Plain-text document sources
+ + + + + + +

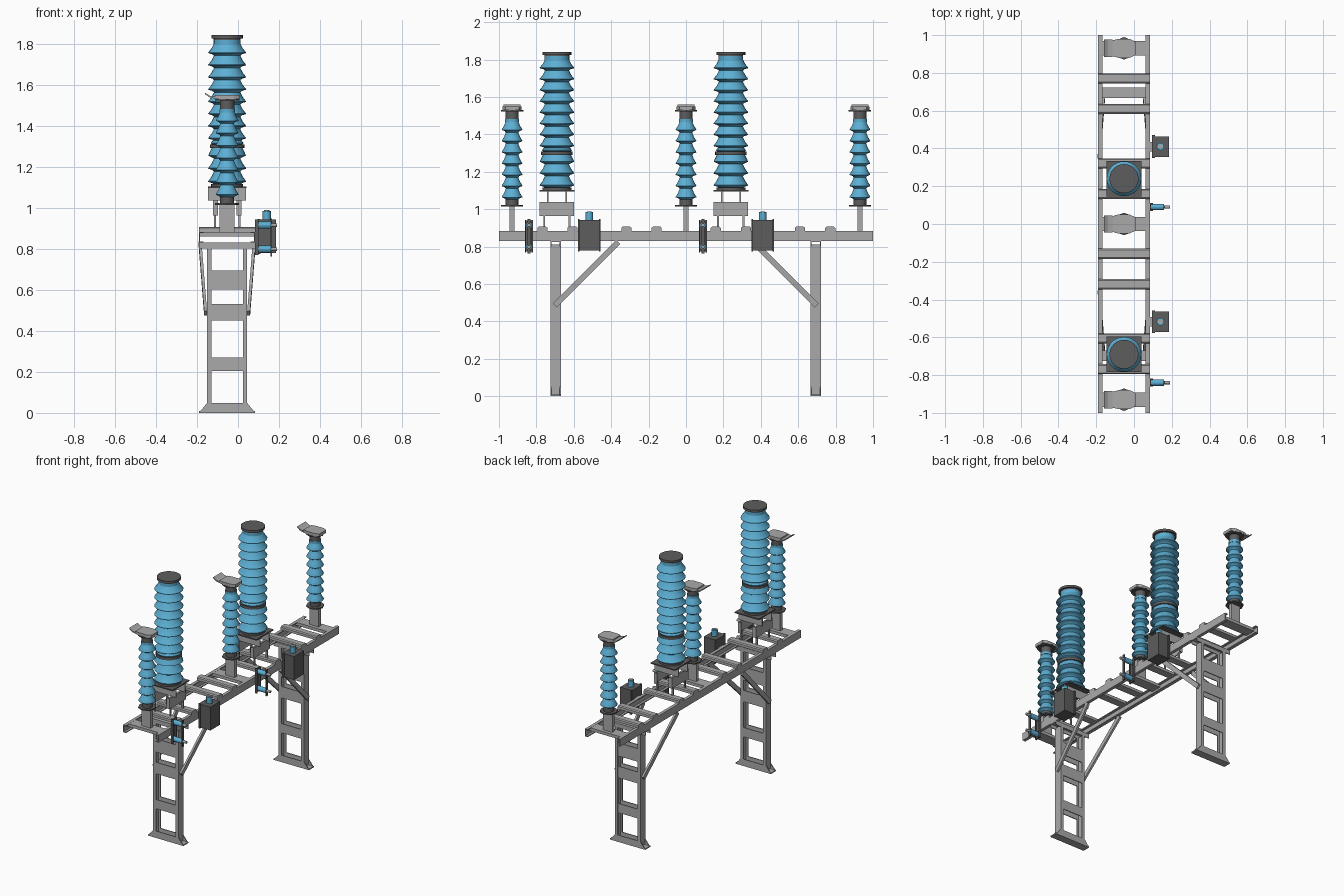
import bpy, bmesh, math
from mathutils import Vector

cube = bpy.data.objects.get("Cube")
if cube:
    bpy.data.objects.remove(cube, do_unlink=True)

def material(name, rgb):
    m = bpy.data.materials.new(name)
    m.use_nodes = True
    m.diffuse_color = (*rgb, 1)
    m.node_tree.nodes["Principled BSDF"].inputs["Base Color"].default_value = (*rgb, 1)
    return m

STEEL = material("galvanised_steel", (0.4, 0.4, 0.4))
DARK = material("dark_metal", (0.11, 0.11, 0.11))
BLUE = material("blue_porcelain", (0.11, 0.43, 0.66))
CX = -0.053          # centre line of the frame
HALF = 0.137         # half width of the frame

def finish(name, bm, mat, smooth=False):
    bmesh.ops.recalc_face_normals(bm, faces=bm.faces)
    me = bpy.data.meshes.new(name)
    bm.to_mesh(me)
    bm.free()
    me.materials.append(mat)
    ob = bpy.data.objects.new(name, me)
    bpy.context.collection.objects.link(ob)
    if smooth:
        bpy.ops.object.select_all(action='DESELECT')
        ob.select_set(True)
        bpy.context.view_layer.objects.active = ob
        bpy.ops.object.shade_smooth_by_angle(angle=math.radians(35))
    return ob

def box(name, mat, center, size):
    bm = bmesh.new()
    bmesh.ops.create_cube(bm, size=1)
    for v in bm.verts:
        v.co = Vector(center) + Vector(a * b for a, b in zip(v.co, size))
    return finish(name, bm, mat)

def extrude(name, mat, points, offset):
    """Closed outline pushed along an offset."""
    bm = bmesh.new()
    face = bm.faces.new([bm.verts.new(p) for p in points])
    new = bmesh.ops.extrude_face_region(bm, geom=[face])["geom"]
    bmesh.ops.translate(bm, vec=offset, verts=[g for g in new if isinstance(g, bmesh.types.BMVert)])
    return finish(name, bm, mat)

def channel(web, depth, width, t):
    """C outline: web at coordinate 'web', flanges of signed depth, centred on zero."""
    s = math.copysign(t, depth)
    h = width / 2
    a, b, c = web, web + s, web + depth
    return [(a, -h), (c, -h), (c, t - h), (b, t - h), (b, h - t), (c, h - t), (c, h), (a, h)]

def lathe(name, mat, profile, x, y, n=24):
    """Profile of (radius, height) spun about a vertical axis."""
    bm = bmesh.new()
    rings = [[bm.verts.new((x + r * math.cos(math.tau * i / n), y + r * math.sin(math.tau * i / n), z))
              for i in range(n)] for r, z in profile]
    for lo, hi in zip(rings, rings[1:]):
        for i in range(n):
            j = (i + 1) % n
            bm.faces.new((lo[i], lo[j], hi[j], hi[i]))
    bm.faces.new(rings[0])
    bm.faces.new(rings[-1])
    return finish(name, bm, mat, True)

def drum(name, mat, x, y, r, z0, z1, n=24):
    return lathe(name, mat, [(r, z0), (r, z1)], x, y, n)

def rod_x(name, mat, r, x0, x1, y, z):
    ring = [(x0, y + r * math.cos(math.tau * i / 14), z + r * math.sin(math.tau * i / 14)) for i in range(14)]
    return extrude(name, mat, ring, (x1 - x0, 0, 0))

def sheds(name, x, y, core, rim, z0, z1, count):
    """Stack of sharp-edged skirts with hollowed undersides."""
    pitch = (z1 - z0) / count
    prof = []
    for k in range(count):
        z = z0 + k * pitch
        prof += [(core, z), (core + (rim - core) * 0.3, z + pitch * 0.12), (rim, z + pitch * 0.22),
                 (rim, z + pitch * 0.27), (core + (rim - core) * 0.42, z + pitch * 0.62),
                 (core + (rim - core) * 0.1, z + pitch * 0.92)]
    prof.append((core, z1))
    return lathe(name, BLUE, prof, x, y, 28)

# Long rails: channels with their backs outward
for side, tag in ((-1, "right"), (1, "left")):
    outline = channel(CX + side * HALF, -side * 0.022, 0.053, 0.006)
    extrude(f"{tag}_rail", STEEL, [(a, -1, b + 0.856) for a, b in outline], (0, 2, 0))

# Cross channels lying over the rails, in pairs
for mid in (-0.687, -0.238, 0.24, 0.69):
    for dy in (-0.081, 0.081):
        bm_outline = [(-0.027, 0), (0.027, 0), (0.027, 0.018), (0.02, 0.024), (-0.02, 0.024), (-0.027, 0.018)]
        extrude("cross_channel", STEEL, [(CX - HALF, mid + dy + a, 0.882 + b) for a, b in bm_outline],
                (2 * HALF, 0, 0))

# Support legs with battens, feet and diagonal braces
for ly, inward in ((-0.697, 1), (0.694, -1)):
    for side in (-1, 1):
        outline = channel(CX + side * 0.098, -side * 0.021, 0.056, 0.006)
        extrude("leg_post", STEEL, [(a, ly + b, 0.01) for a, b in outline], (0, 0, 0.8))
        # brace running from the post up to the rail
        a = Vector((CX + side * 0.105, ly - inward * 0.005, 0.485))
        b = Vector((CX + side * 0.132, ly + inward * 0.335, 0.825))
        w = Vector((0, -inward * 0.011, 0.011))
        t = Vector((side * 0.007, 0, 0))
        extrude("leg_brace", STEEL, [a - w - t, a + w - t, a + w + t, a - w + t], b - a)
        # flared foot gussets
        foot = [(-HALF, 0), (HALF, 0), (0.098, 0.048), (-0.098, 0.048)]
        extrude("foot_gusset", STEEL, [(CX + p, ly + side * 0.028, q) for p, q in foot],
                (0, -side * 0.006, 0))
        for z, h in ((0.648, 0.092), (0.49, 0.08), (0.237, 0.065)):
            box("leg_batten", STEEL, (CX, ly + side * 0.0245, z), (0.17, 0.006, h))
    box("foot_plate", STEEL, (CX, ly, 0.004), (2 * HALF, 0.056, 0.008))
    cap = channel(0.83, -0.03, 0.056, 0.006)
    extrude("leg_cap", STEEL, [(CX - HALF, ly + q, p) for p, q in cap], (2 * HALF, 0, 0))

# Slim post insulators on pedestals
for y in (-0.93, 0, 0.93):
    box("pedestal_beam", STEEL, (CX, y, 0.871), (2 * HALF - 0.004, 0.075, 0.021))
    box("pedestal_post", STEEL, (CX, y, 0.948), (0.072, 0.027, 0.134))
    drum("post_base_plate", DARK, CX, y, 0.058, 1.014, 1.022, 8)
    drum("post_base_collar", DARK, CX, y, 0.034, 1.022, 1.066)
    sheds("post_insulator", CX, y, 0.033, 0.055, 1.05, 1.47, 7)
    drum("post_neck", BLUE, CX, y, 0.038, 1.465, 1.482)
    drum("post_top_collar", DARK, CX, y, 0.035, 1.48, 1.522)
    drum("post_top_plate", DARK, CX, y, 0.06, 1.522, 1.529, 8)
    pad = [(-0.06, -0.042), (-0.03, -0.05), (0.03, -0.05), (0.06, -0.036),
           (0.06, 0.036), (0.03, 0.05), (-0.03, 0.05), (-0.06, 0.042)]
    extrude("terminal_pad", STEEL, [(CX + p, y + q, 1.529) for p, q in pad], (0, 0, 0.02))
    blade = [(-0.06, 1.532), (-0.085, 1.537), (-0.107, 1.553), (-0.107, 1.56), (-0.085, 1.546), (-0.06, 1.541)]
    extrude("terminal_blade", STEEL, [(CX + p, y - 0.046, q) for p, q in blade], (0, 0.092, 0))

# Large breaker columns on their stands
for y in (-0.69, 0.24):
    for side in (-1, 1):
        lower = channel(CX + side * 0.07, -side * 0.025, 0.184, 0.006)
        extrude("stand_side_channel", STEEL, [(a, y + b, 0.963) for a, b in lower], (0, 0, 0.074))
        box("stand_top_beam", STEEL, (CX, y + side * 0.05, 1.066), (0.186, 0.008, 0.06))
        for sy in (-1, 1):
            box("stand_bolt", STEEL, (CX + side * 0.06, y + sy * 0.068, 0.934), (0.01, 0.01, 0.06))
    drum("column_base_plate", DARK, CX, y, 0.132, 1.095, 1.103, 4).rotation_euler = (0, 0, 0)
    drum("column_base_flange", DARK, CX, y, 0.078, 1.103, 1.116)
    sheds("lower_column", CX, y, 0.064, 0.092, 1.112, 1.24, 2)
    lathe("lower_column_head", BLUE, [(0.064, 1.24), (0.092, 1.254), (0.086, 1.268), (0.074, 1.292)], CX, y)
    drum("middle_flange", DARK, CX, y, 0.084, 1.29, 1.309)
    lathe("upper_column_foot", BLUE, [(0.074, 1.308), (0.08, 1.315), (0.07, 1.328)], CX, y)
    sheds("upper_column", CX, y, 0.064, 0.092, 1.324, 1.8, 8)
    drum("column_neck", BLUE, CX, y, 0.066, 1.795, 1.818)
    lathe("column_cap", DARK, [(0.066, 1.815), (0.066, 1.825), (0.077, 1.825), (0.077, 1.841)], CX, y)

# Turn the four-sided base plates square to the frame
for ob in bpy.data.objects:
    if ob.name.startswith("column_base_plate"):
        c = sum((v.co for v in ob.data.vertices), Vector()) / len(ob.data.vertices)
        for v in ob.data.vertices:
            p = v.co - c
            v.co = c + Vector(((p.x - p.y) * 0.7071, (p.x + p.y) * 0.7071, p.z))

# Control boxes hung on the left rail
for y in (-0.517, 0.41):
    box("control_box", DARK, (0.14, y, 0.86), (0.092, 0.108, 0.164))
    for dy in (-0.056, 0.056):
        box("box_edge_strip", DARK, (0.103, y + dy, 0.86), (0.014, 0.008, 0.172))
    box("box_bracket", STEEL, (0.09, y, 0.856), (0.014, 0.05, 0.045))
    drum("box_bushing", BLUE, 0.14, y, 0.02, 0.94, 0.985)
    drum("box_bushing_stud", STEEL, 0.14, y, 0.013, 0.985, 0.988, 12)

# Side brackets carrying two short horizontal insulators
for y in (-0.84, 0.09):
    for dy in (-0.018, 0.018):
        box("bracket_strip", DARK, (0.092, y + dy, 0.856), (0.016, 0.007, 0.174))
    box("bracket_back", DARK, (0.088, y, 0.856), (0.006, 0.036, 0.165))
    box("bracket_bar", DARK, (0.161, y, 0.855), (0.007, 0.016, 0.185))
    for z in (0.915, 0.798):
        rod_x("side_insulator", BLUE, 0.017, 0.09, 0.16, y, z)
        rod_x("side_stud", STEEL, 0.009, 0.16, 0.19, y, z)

+ + + + + + +

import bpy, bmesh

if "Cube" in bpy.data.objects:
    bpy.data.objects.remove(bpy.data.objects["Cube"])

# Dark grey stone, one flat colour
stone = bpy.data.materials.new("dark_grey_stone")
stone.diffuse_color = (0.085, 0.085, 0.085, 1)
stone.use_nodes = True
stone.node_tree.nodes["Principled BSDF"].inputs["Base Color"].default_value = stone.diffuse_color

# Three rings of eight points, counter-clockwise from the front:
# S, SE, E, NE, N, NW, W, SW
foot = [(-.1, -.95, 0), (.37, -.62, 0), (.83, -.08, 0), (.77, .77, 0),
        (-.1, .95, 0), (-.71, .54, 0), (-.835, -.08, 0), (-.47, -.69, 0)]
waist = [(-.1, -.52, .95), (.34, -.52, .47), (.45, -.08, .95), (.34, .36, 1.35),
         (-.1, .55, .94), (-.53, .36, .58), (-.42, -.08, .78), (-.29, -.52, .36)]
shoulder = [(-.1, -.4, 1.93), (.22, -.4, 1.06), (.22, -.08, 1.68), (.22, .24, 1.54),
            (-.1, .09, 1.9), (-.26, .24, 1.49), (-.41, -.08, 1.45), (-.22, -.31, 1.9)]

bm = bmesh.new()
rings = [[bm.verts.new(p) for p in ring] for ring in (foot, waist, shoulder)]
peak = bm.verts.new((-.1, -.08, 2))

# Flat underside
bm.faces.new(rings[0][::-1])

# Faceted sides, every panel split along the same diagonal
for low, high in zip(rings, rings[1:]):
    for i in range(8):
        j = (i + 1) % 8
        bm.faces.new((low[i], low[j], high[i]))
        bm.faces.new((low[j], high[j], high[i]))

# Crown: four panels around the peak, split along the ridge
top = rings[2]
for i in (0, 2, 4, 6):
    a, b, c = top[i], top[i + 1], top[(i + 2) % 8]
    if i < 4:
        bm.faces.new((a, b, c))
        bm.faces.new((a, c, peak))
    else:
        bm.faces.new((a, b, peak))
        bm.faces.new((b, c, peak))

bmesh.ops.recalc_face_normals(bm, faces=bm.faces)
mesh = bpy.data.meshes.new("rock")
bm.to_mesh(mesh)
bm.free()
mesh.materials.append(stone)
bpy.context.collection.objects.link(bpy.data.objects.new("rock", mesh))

+ + + + + + +

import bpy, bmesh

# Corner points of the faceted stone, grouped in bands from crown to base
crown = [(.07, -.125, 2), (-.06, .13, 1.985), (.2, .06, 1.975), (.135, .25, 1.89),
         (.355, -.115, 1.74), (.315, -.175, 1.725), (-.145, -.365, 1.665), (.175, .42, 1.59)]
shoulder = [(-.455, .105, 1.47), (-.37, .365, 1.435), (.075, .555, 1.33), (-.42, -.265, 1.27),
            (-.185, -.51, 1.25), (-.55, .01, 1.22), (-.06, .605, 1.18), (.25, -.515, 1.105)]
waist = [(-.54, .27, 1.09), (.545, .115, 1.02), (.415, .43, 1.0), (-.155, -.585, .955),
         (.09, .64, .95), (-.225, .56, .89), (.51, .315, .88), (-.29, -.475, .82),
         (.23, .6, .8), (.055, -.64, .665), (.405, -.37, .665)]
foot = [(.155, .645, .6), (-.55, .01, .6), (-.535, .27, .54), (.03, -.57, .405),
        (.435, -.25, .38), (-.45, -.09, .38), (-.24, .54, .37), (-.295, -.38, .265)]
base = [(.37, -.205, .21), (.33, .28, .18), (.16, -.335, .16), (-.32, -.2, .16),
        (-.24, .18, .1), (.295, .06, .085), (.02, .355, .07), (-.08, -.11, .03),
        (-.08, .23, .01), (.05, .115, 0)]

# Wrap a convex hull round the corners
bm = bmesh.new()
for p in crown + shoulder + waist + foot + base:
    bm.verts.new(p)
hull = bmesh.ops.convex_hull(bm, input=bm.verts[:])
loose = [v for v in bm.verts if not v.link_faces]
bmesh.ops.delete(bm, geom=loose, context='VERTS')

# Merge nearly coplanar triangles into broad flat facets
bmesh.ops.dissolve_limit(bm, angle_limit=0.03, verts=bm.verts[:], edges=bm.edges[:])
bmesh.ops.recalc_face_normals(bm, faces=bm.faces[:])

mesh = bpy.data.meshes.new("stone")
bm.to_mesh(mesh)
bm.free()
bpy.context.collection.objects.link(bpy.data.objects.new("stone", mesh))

+ + + + + + +

Where the word "peak" occurs in a line of the records, copy that line.

peak = bm.verts.new((-.1, -.08, 2))
# Crown: four panels around the peak, split along the ridge
        bm.faces.new((a, c, peak))
        bm.faces.new((a, b, peak))
        bm.faces.new((b, c, peak))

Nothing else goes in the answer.